INSTRUCTIONS FOR THE TASK:
Scan the records for lines with the word "points", and copy every such line.
-------- DATA EXTRACTS --------
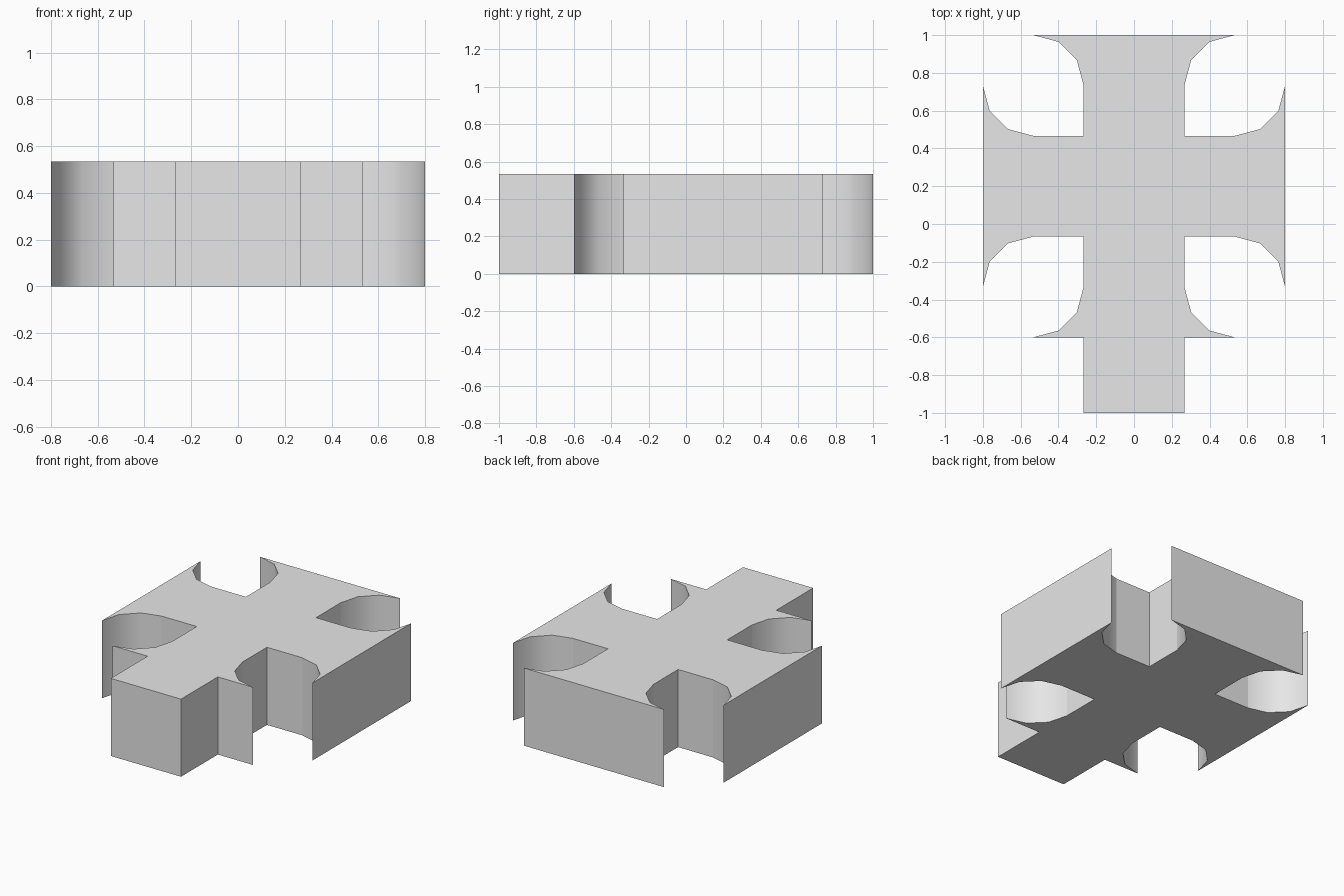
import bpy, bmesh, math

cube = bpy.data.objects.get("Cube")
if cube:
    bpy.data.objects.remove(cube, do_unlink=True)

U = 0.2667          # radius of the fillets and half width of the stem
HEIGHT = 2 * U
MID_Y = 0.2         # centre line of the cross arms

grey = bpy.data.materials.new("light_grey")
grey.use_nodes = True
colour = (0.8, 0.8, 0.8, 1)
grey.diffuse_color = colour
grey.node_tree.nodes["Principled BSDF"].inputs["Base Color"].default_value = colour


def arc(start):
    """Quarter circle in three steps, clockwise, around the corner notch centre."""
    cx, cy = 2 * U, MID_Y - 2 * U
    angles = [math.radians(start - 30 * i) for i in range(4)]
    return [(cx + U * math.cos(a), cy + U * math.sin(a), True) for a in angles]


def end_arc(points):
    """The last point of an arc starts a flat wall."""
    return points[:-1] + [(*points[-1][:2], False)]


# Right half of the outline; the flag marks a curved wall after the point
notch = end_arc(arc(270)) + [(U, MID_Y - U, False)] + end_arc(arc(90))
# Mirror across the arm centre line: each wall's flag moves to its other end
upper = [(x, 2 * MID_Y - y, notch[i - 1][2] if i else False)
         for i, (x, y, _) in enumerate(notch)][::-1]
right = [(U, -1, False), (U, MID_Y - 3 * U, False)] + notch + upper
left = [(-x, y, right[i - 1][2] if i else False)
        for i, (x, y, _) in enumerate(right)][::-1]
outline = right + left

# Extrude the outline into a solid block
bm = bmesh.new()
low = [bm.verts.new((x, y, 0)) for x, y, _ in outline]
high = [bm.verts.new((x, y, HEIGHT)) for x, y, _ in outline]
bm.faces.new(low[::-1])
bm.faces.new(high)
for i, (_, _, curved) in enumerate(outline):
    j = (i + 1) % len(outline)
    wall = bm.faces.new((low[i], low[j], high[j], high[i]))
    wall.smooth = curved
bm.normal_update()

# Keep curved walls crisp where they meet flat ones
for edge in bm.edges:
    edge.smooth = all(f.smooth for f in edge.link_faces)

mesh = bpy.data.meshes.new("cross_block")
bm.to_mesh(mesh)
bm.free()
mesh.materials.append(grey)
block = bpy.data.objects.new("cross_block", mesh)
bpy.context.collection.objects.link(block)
--------
-------- DATA EXTRACTS --------
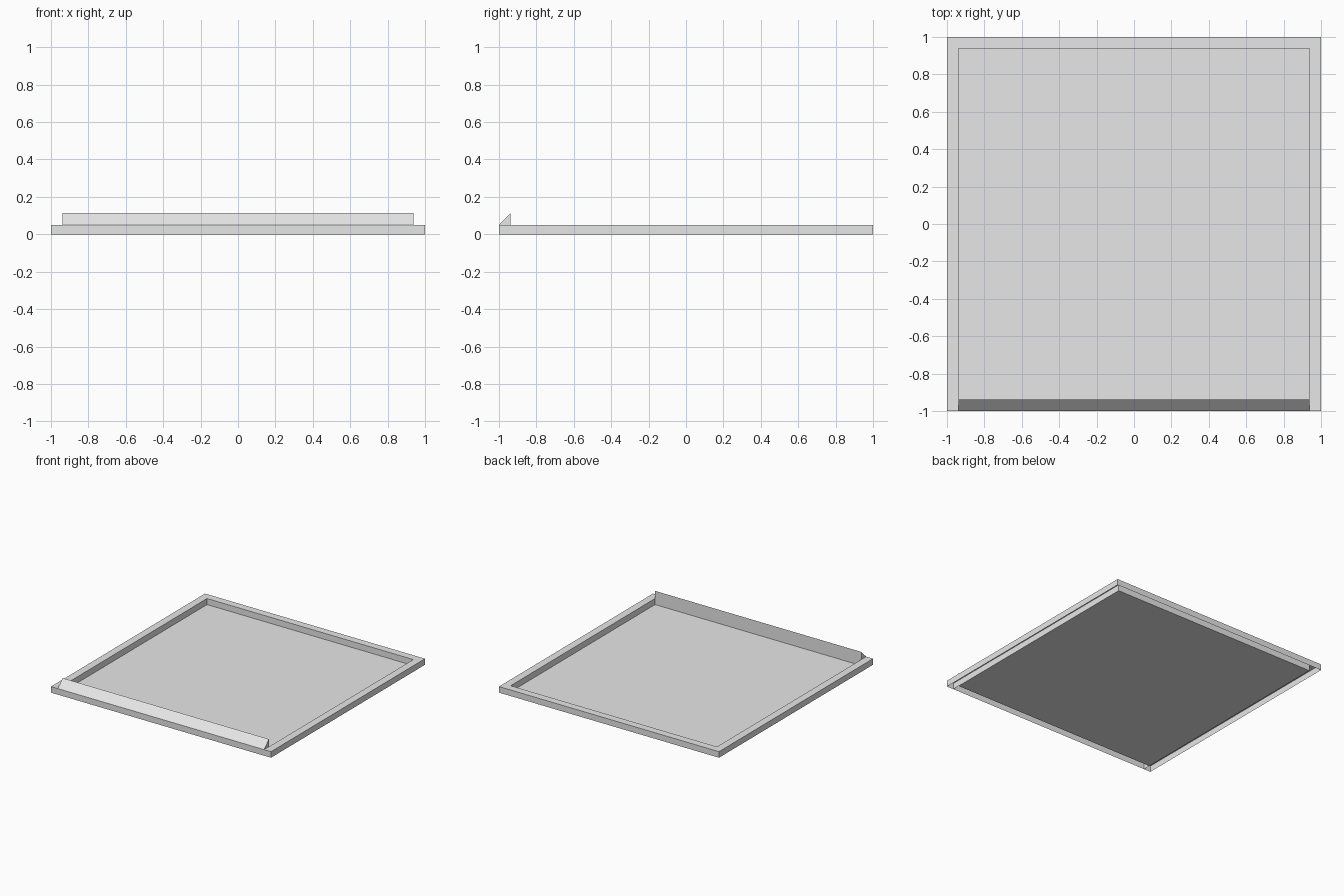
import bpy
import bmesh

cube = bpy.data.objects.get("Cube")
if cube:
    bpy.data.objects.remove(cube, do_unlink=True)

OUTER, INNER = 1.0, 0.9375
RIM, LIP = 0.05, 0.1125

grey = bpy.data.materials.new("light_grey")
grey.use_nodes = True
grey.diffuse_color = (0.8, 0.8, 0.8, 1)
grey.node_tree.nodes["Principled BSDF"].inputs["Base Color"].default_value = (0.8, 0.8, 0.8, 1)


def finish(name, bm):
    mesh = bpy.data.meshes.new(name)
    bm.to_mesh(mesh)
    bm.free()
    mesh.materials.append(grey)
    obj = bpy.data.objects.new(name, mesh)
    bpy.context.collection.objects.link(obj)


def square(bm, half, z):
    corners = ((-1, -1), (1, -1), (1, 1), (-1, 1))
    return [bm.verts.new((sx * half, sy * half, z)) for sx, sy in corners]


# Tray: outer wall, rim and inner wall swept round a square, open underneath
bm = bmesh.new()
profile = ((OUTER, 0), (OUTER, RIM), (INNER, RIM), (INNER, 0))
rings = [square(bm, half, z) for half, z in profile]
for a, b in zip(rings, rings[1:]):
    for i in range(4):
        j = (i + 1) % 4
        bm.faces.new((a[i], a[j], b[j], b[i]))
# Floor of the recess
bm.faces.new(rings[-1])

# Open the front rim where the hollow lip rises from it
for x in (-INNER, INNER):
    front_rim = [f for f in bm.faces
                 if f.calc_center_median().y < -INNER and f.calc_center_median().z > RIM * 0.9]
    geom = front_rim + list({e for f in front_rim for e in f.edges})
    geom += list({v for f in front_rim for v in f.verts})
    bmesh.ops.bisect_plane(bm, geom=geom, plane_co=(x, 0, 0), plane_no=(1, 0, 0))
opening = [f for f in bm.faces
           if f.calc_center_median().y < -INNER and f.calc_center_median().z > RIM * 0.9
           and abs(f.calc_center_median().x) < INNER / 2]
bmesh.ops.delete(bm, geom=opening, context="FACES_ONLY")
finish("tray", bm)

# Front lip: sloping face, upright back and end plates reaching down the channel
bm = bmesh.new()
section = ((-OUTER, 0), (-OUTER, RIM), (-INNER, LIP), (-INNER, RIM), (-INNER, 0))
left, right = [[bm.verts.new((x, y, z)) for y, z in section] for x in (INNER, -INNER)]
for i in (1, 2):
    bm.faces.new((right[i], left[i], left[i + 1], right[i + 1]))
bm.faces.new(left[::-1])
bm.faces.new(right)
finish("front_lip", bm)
--------
SOLUTION TO THE PROBLEM:
def end_arc(points):
    return points[:-1] + [(*points[-1][:2], False)]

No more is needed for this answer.